Katmai National Park

A three-year study at Katmai National Park has hit the mid-point. Changing Tides is the name of the research project looking at, among other things, food resources for bears along coastal areas. 

“We collar the bears and do the health assessments in May, we capture them again in July and we will recapture them in October and remove those collars. And what we’re really looking at is the difference between the spring weight and body condition and then the fall. So pre-salmon, essentially, and then post-salmon," said Carissa Turner, Coastal Biologist at Katmai.

What the bears find to eat in the spring is just as important as the fall salmon and berry feast. The study is also taking a look at things like mussels and clams. More insight into the health and condition of those food sources can help researches learn even more about Katmai’s bears and if there’s any connection to or concern about climate change.

“We’re also concerned about human caused disturbances, such as oil spills, grounding of vessels; wondering how our inter-tidal resources will be impacted by changes in the environment and ultimately how that will impact bears and other terrestrial wildlife that rely on them.”

Eight bears were recaptured in July and found to be in generally good health.
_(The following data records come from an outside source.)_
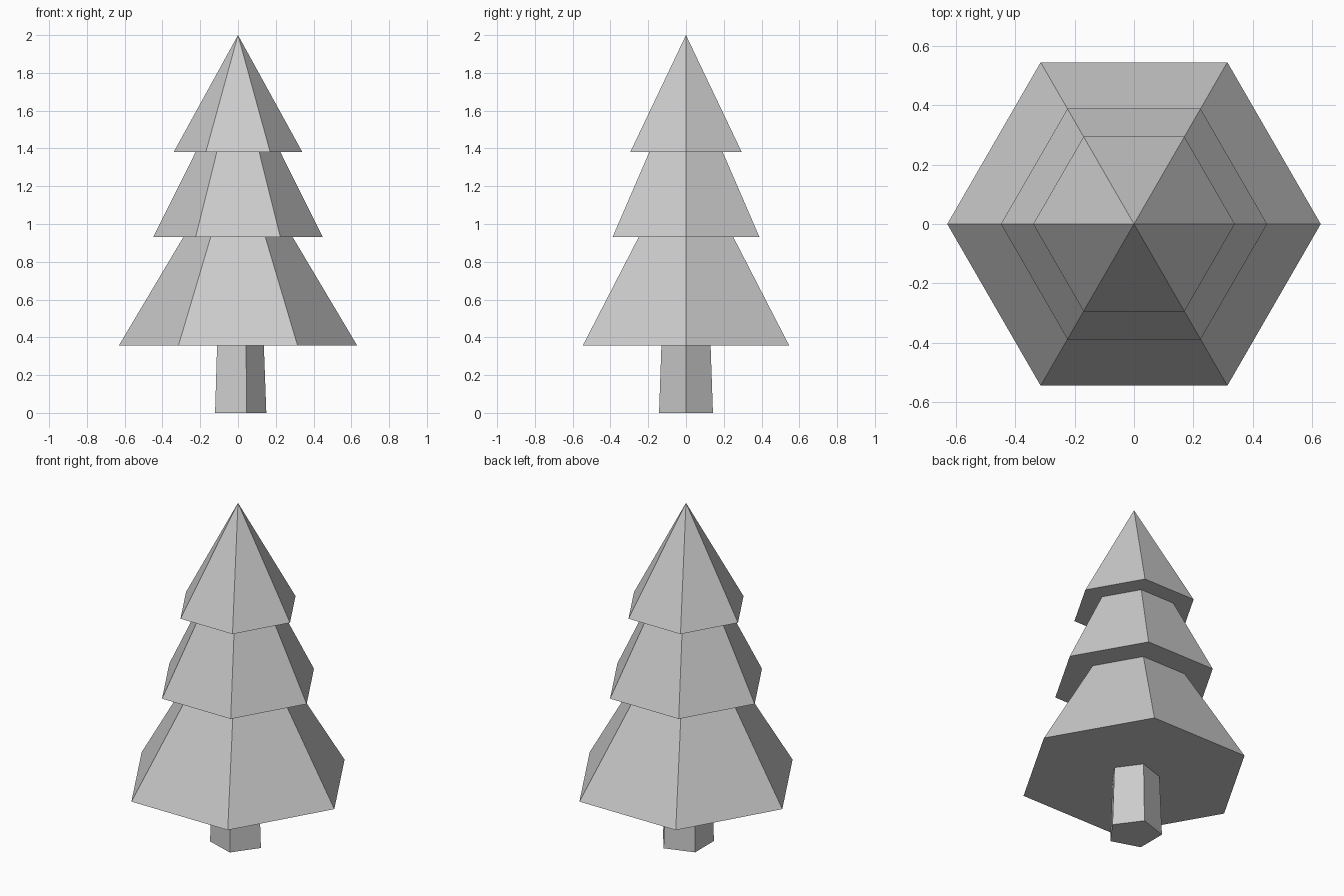
import bpy, bmesh
from math import radians
from mathutils import Matrix

if "Cube" in bpy.data.objects:
    bpy.data.objects.remove(bpy.data.objects["Cube"])


def frustum(name, sides, z0, z1, r0, r1):
    """Flat-shaded tapered prism with one corner pointing to +x."""
    bm = bmesh.new()
    place = Matrix.Translation((0, 0, (z0 + z1) / 2)) @ Matrix.Rotation(radians(-90), 4, 'Z')
    bmesh.ops.create_cone(bm, cap_ends=True, segments=sides, radius1=r0,
                          radius2=r1, depth=z1 - z0, matrix=place)
    bmesh.ops.remove_doubles(bm, verts=bm.verts, dist=0.0001)
    bmesh.ops.recalc_face_normals(bm, faces=bm.faces)
    mesh = bpy.data.meshes.new(name)
    bm.to_mesh(mesh)
    bm.free()
    obj = bpy.data.objects.new(name, mesh)
    bpy.context.collection.objects.link(obj)
    return obj


# Five-sided trunk, its top tucked just inside the lowest tier
frustum("trunk", 5, 0.0, 0.38, 0.15, 0.136)

# Six-sided foliage tiers, each tucked into the one above
frustum("lower_foliage", 6, 0.358, 0.98, 0.63, 0.26)
frustum("middle_foliage", 6, 0.931, 1.43, 0.449, 0.20)
frustum("top_foliage", 6, 1.382, 2.0, 0.34, 0.0)
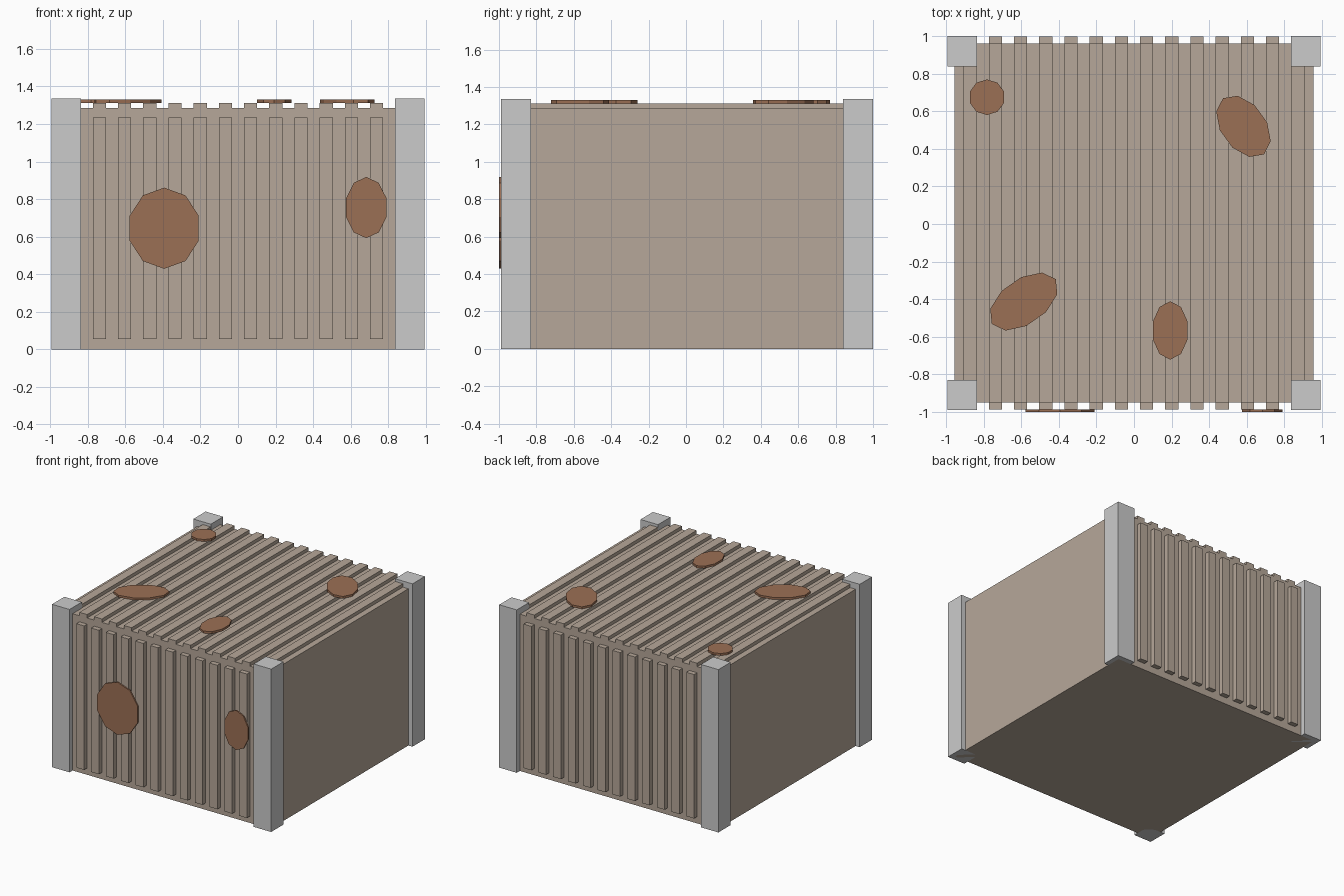
import bpy, bmesh
from math import radians
from mathutils import Matrix, Vector

if "Cube" in bpy.data.objects:
    bpy.data.objects.remove(bpy.data.objects["Cube"])


def material(name, rgb):
    m = bpy.data.materials.new(name)
    m.diffuse_color = (*rgb, 1)
    m.use_nodes = True
    m.node_tree.nodes["Principled BSDF"].inputs["Base Color"].default_value = m.diffuse_color
    return m


wood = material("weathered_wood", (0.47, 0.39, 0.32))
rust = material("rust", (0.33, 0.16, 0.09))


def finish(name, bm, mat=None):
    me = bpy.data.meshes.new(name)
    bm.to_mesh(me)
    bm.free()
    if mat:
        me.materials.append(mat)
    ob = bpy.data.objects.new(name, me)
    bpy.context.collection.objects.link(ob)
    return ob


def box(name, x, y, z, mat=None):
    bm = bmesh.new()
    lo, hi = Vector((x[0], y[0], z[0])), Vector((x[1], y[1], z[1]))
    bmesh.ops.create_cube(bm, size=1, matrix=Matrix.Translation((lo + hi) / 2)
                          @ Matrix.Diagonal((*(hi - lo), 1)))
    return finish(name, bm, mat)


def patch(name, centre, rx, ry, depth, turn=0, upright=False):
    # ten-sided flat disc, stretched and then turned
    bm = bmesh.new()
    m = Matrix.Translation(centre)
    if upright:
        m = m @ Matrix.Rotation(radians(90), 4, 'X')
    m = m @ Matrix.Rotation(radians(turn), 4, 'Z') @ Matrix.Diagonal((rx, ry, 1, 1))
    bmesh.ops.create_cone(bm, cap_ends=True, segments=10, radius1=1, radius2=1,
                          depth=depth, matrix=m)
    return finish(name, bm, rust)


# Crate body
FRONT, BACK = -0.95, 0.96
TOP = 1.285
box("crate_body", (-0.957, 0.957), (FRONT, BACK), (0, TOP), wood)

# Corner posts
for side, sx in (("left", -1), ("right", 1)):
    x = sorted((sx * 0.835, sx * 0.994))
    box(f"front_{side}_post", x, (-0.99, -0.83), (0, 1.335))
    box(f"back_{side}_post", x, (0.84, 1.0), (0, 1.335))

# Corrugation ribs on front, back and lid
for i in range(14):
    c = (i - 6.5) * 0.1342
    x = (c - 0.035, c + 0.035)
    box(f"front_rib_{i + 1}", x, (-0.989, FRONT), (0.055, 1.235), wood)
    box(f"back_rib_{i + 1}", x, (BACK, 0.999), (0.055, 1.235), wood)
    box(f"top_rib_{i + 1}", x, (FRONT, BACK), (TOP, 1.313), wood)

# Rust patches on the lid
for i, (x, y, rx, ry, turn) in enumerate((
        (-0.783, 0.675, 0.096, 0.095, 0),
        (0.583, 0.52, 0.12, 0.185, 36),
        (-0.587, -0.413, 0.12, 0.208, -55),
        (0.193, -0.567, 0.097, 0.155, 0))):
    patch(f"top_rust_patch_{i + 1}", (x, y, 1.321), rx, ry, 0.018, turn)

# Rust patches on the front
patch("front_rust_patch_1", (-0.393, -0.994, 0.645), 0.193, 0.216, 0.012, upright=True)
patch("front_rust_patch_2", (0.683, -0.994, 0.755), 0.113, 0.163, 0.012, upright=True)
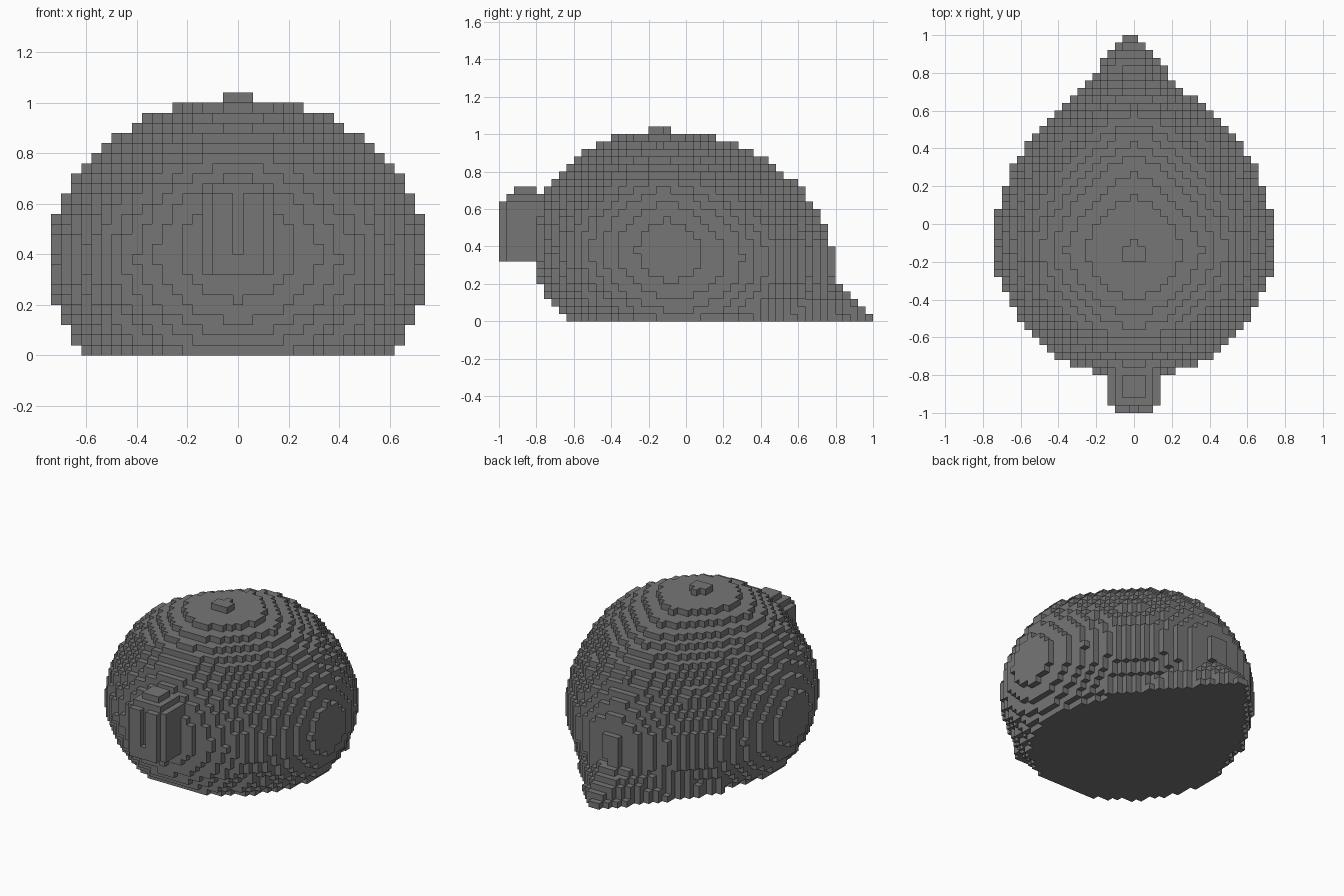
import bpy
import bmesh
from math import sqrt
from mathutils import Vector

cube = bpy.data.objects.get("Cube")
if cube:
    bpy.data.objects.remove(cube, do_unlink=True)

STEP = 0.04

grey = bpy.data.materials.new("stone_grey")
grey.use_nodes = True
colour = (0.18, 0.18, 0.18, 1)
grey.diffuse_color = colour
grey.node_tree.nodes["Principled BSDF"].inputs["Base Color"].default_value = colour


def in_body(x, y, z):
    """Rounded shell, tapered at the back, leaning forward, eased near the top."""
    h = z - 0.38
    back = y + 0.075 + 0.15 * h
    front = y + 0.075 + 0.09 * h
    dx, dz = abs(x) / 0.745, abs(h) / 0.643
    if back > 0:
        dy, power = back / 0.86, 1.75
    else:
        dy, power = abs(front) / 0.743, 2
    flat = (dx ** power + dy ** power) ** (2 / power)
    ease = 0.4 if h > 0 else 0.08
    return flat + dz ** 2 + ease * dx * dy * dz <= 1


def in_tail(x, y, z):
    """Cone lying on the ground, pointing backwards."""
    across = (x + 0.02 * max(0, y)) / 0.93
    return y > 0.36 and sqrt(across ** 2 + z * z) <= 0.035 + 0.87 * (1 - y)


def in_snout(x, y, z):
    """Blunt block with a stepped top and a shallow groove in its face."""
    if y > -0.76 or z < 0.32 or abs(x) > 0.15:
        return False
    top = 0.72 - max(0, abs(x) - 0.05) * 1.2
    if y < -0.96:
        groove = abs(x) < 0.01 and z > 0.4
        return abs(x) < 0.11 and z < 0.64 and not groove
    if y < -0.92 or y > -0.8:
        top = min(top, 0.68)
    return z < top


def centre(cell):
    i, j, k = cell
    return Vector((i * STEP, (j + 0.5) * STEP, (k + 0.5) * STEP))


# Sort every filled cell into the part it belongs to
parts = {"body": in_body, "tail": in_tail, "snout": in_snout}
cells = {}
for i in range(-20, 21):
    for j in range(-25, 25):
        for k in range(27):
            for name, inside in parts.items():
                if inside(*centre((i, j, k))):
                    cells[i, j, k] = name
                    break


def block_part(name):
    """Join the outward block faces of one part into an object."""
    bm = bmesh.new()
    corners = {}

    def corner(p):
        key = tuple(round(c / STEP * 2) for c in p)
        if key not in corners:
            corners[key] = bm.verts.new(p)
        return corners[key]

    for cell, owner in cells.items():
        if owner != name:
            continue
        for axis in range(3):
            for sign in (-1, 1):
                near = list(cell)
                near[axis] += sign
                if tuple(near) in cells:
                    continue
                n, u, v = (Vector() for _ in range(3))
                n[axis] = sign * STEP / 2
                u[(axis + 1) % 3] = sign * STEP / 2
                v[(axis + 2) % 3] = STEP / 2
                mid = centre(cell) + n
                quad = (mid - u - v, mid + u - v, mid + u + v, mid - u + v)
                bm.faces.new([corner(p) for p in quad])
    mesh = bpy.data.meshes.new(name)
    bm.to_mesh(mesh)
    bm.free()
    mesh.materials.append(grey)
    bpy.context.collection.objects.link(bpy.data.objects.new(name, mesh))


for part in parts:
    block_part(part)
All were females, weighing as much as 445 pounds and ranging in age from four years old to more than 20.